■ **Your goal**: A verbatim copy of each record is required.

═══ Raw data

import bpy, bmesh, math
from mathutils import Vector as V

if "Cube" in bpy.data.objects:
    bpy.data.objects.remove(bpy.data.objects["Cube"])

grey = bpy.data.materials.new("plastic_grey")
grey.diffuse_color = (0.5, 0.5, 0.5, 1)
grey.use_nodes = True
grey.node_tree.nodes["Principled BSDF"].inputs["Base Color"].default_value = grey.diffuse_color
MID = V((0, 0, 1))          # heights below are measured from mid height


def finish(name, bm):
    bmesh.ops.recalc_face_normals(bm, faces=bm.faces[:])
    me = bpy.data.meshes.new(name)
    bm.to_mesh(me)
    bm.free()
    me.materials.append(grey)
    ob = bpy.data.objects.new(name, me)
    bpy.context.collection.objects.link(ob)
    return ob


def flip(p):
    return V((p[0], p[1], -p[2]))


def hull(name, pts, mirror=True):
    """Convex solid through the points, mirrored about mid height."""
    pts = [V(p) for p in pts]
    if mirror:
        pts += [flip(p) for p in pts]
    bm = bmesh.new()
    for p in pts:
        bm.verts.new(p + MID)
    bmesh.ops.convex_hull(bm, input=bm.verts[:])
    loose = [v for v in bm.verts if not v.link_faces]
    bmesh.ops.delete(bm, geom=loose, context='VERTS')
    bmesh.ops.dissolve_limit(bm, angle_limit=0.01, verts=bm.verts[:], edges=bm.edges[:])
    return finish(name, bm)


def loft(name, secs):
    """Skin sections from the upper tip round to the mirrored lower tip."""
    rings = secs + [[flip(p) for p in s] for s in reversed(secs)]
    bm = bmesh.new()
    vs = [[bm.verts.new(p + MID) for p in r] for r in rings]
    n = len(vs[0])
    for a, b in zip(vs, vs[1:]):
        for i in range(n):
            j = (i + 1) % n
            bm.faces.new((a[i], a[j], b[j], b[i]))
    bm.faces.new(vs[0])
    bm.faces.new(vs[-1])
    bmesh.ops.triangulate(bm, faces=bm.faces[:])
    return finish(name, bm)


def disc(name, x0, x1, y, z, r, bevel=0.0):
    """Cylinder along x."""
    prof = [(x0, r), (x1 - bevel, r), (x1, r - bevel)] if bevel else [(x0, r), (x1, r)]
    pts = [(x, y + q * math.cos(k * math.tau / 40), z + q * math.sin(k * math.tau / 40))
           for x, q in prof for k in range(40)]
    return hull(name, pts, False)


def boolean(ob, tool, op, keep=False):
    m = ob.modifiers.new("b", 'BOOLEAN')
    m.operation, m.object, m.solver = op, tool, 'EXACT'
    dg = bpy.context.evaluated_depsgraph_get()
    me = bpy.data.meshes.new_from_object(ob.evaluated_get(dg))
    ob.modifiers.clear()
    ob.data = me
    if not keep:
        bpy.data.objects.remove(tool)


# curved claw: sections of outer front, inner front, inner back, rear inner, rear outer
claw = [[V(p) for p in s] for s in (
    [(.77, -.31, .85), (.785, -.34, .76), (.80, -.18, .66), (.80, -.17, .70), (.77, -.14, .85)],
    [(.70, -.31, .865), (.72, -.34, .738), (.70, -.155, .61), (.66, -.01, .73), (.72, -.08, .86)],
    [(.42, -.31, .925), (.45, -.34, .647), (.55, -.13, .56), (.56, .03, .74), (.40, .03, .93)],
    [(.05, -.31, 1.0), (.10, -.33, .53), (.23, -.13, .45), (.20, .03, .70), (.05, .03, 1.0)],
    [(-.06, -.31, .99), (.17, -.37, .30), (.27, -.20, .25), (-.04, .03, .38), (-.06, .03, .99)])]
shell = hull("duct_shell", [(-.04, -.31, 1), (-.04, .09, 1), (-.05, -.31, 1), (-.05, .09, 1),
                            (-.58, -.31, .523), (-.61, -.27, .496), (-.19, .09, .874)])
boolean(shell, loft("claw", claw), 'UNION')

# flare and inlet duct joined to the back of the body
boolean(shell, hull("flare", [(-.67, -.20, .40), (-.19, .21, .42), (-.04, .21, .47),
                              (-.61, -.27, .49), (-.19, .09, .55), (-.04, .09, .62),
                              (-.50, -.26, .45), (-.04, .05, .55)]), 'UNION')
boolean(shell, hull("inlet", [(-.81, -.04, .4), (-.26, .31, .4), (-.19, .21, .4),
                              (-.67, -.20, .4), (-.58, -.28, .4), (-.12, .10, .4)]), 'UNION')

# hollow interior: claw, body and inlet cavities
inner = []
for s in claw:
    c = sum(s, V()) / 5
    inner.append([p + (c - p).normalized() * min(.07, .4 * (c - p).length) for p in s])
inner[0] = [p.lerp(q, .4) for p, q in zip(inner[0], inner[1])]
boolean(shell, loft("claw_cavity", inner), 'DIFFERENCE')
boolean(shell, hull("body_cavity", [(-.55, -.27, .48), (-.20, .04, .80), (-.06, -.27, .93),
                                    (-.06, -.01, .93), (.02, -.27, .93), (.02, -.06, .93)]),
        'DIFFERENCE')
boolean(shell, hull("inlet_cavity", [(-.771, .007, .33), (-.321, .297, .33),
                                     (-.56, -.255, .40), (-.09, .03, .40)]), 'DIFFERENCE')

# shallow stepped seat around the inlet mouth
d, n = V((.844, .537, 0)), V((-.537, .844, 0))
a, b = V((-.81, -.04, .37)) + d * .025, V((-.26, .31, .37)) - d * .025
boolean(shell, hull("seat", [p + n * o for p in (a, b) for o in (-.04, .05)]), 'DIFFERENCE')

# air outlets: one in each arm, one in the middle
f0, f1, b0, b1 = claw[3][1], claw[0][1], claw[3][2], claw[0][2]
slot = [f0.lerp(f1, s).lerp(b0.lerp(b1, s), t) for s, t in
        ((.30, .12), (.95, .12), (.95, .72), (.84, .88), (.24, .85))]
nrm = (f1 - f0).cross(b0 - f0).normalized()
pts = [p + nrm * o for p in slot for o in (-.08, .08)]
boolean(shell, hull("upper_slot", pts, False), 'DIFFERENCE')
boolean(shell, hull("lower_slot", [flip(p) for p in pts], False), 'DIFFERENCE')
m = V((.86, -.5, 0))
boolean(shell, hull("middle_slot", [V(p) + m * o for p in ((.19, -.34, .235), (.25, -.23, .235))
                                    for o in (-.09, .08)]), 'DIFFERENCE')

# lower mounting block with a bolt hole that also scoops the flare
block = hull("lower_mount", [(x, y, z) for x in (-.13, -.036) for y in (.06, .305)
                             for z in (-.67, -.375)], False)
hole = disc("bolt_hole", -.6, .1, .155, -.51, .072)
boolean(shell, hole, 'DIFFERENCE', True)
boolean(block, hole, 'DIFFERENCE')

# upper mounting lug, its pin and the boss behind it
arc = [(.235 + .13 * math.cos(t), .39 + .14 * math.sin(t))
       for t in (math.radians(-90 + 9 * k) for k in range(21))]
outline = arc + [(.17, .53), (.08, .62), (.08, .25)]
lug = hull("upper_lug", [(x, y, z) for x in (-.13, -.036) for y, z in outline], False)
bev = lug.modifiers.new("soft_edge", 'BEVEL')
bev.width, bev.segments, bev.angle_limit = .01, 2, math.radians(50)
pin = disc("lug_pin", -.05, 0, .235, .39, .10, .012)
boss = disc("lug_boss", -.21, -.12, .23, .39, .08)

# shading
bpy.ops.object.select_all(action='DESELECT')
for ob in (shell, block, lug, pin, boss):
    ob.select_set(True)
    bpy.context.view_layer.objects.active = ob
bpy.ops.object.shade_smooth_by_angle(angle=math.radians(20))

══════

■ **Written solution**:
import bpy, bmesh, math
from mathutils import Vector as V

if "Cube" in bpy.data.objects:
    bpy.data.objects.remove(bpy.data.objects["Cube"])

grey = bpy.data.materials.new("plastic_grey")
grey.diffuse_color = (0.5, 0.5, 0.5, 1)
grey.use_nodes = True
grey.node_tree.nodes["Principled BSDF"].inputs["Base Color"].default_value = grey.diffuse_color
MID = V((0, 0, 1))          # heights below are measured from mid height


def finish(name, bm):
    bmesh.ops.recalc_face_normals(bm, faces=bm.faces[:])
    me = bpy.data.meshes.new(name)
    bm.to_mesh(me)
    bm.free()
    me.materials.append(grey)
    ob = bpy.data.objects.new(name, me)
    bpy.context.collection.objects.link(ob)
    return ob


def flip(p):
    return V((p[0], p[1], -p[2]))


def hull(name, pts, mirror=True):
    """Convex solid through the points, mirrored about mid height."""
    pts = [V(p) for p in pts]
    if mirror:
        pts += [flip(p) for p in pts]
    bm = bmesh.new()
    for p in pts:
        bm.verts.new(p + MID)
    bmesh.ops.convex_hull(bm, input=bm.verts[:])
    loose = [v for v in bm.verts if not v.link_faces]
    bmesh.ops.delete(bm, geom=loose, context='VERTS')
    bmesh.ops.dissolve_limit(bm, angle_limit=0.01, verts=bm.verts[:], edges=bm.edges[:])
    return finish(name, bm)


def loft(name, secs):
    """Skin sections from the upper tip round to the mirrored lower tip."""
    rings = secs + [[flip(p) for p in s] for s in reversed(secs)]
    bm = bmesh.new()
    vs = [[bm.verts.new(p + MID) for p in r] for r in rings]
    n = len(vs[0])
    for a, b in zip(vs, vs[1:]):
        for i in range(n):
            j = (i + 1) % n
            bm.faces.new((a[i], a[j], b[j], b[i]))
    bm.faces.new(vs[0])
    bm.faces.new(vs[-1])
    bmesh.ops.triangulate(bm, faces=bm.faces[:])
    return finish(name, bm)


def disc(name, x0, x1, y, z, r, bevel=0.0):
    """Cylinder along x."""
    prof = [(x0, r), (x1 - bevel, r), (x1, r - bevel)] if bevel else [(x0, r), (x1, r)]
    pts = [(x, y + q * math.cos(k * math.tau / 40), z + q * math.sin(k * math.tau / 40))
           for x, q in prof for k in range(40)]
    return hull(name, pts, False)


def boolean(ob, tool, op, keep=False):
    m = ob.modifiers.new("b", 'BOOLEAN')
    m.operation, m.object, m.solver = op, tool, 'EXACT'
    dg = bpy.context.evaluated_depsgraph_get()
    me = bpy.data.meshes.new_from_object(ob.evaluated_get(dg))
    ob.modifiers.clear()
    ob.data = me
    if not keep:
        bpy.data.objects.remove(tool)


# curved claw: sections of outer front, inner front, inner back, rear inner, rear outer
claw = [[V(p) for p in s] for s in (
    [(.77, -.31, .85), (.785, -.34, .76), (.80, -.18, .66), (.80, -.17, .70), (.77, -.14, .85)],
    [(.70, -.31, .865), (.72, -.34, .738), (.70, -.155, .61), (.66, -.01, .73), (.72, -.08, .86)],
    [(.42, -.31, .925), (.45, -.34, .647), (.55, -.13, .56), (.56, .03, .74), (.40, .03, .93)],
    [(.05, -.31, 1.0), (.10, -.33, .53), (.23, -.13, .45), (.20, .03, .70), (.05, .03, 1.0)],
    [(-.06, -.31, .99), (.17, -.37, .30), (.27, -.20, .25), (-.04, .03, .38), (-.06, .03, .99)])]
shell = hull("duct_shell", [(-.04, -.31, 1), (-.04, .09, 1), (-.05, -.31, 1), (-.05, .09, 1),
                            (-.58, -.31, .523), (-.61, -.27, .496), (-.19, .09, .874)])
boolean(shell, loft("claw", claw), 'UNION')

# flare and inlet duct joined to the back of the body
boolean(shell, hull("flare", [(-.67, -.20, .40), (-.19, .21, .42), (-.04, .21, .47),
                              (-.61, -.27, .49), (-.19, .09, .55), (-.04, .09, .62),
                              (-.50, -.26, .45), (-.04, .05, .55)]), 'UNION')
boolean(shell, hull("inlet", [(-.81, -.04, .4), (-.26, .31, .4), (-.19, .21, .4),
                              (-.67, -.20, .4), (-.58, -.28, .4), (-.12, .10, .4)]), 'UNION')

# hollow interior: claw, body and inlet cavities
inner = []
for s in claw:
    c = sum(s, V()) / 5
    inner.append([p + (c - p).normalized() * min(.07, .4 * (c - p).length) for p in s])
inner[0] = [p.lerp(q, .4) for p, q in zip(inner[0], inner[1])]
boolean(shell, loft("claw_cavity", inner), 'DIFFERENCE')
boolean(shell, hull("body_cavity", [(-.55, -.27, .48), (-.20, .04, .80), (-.06, -.27, .93),
                                    (-.06, -.01, .93), (.02, -.27, .93), (.02, -.06, .93)]),
        'DIFFERENCE')
boolean(shell, hull("inlet_cavity", [(-.771, .007, .33), (-.321, .297, .33),
                                     (-.56, -.255, .40), (-.09, .03, .40)]), 'DIFFERENCE')

# shallow stepped seat around the inlet mouth
d, n = V((.844, .537, 0)), V((-.537, .844, 0))
a, b = V((-.81, -.04, .37)) + d * .025, V((-.26, .31, .37)) - d * .025
boolean(shell, hull("seat", [p + n * o for p in (a, b) for o in (-.04, .05)]), 'DIFFERENCE')

# air outlets: one in each arm, one in the middle
f0, f1, b0, b1 = claw[3][1], claw[0][1], claw[3][2], claw[0][2]
slot = [f0.lerp(f1, s).lerp(b0.lerp(b1, s), t) for s, t in
        ((.30, .12), (.95, .12), (.95, .72), (.84, .88), (.24, .85))]
nrm = (f1 - f0).cross(b0 - f0).normalized()
pts = [p + nrm * o for p in slot for o in (-.08, .08)]
boolean(shell, hull("upper_slot", pts, False), 'DIFFERENCE')
boolean(shell, hull("lower_slot", [flip(p) for p in pts], False), 'DIFFERENCE')
m = V((.86, -.5, 0))
boolean(shell, hull("middle_slot", [V(p) + m * o for p in ((.19, -.34, .235), (.25, -.23, .235))
                                    for o in (-.09, .08)]), 'DIFFERENCE')

# lower mounting block with a bolt hole that also scoops the flare
block = hull("lower_mount", [(x, y, z) for x in (-.13, -.036) for y in (.06, .305)
                             for z in (-.67, -.375)], False)
hole = disc("bolt_hole", -.6, .1, .155, -.51, .072)
boolean(shell, hole, 'DIFFERENCE', True)
boolean(block, hole, 'DIFFERENCE')

# upper mounting lug, its pin and the boss behind it
arc = [(.235 + .13 * math.cos(t), .39 + .14 * math.sin(t))
       for t in (math.radians(-90 + 9 * k) for k in range(21))]
outline = arc + [(.17, .53), (.08, .62), (.08, .25)]
lug = hull("upper_lug", [(x, y, z) for x in (-.13, -.036) for y, z in outline], False)
bev = lug.modifiers.new("soft_edge", 'BEVEL')
bev.width, bev.segments, bev.angle_limit = .01, 2, math.radians(50)
pin = disc("lug_pin", -.05, 0, .235, .39, .10, .012)
boss = disc("lug_boss", -.21, -.12, .23, .39, .08)

# shading
bpy.ops.object.select_all(action='DESELECT')
for ob in (shell, block, lug, pin, boss):
    ob.select_set(True)
    bpy.context.view_layer.objects.active = ob
bpy.ops.object.shade_smooth_by_angle(angle=math.radians(20))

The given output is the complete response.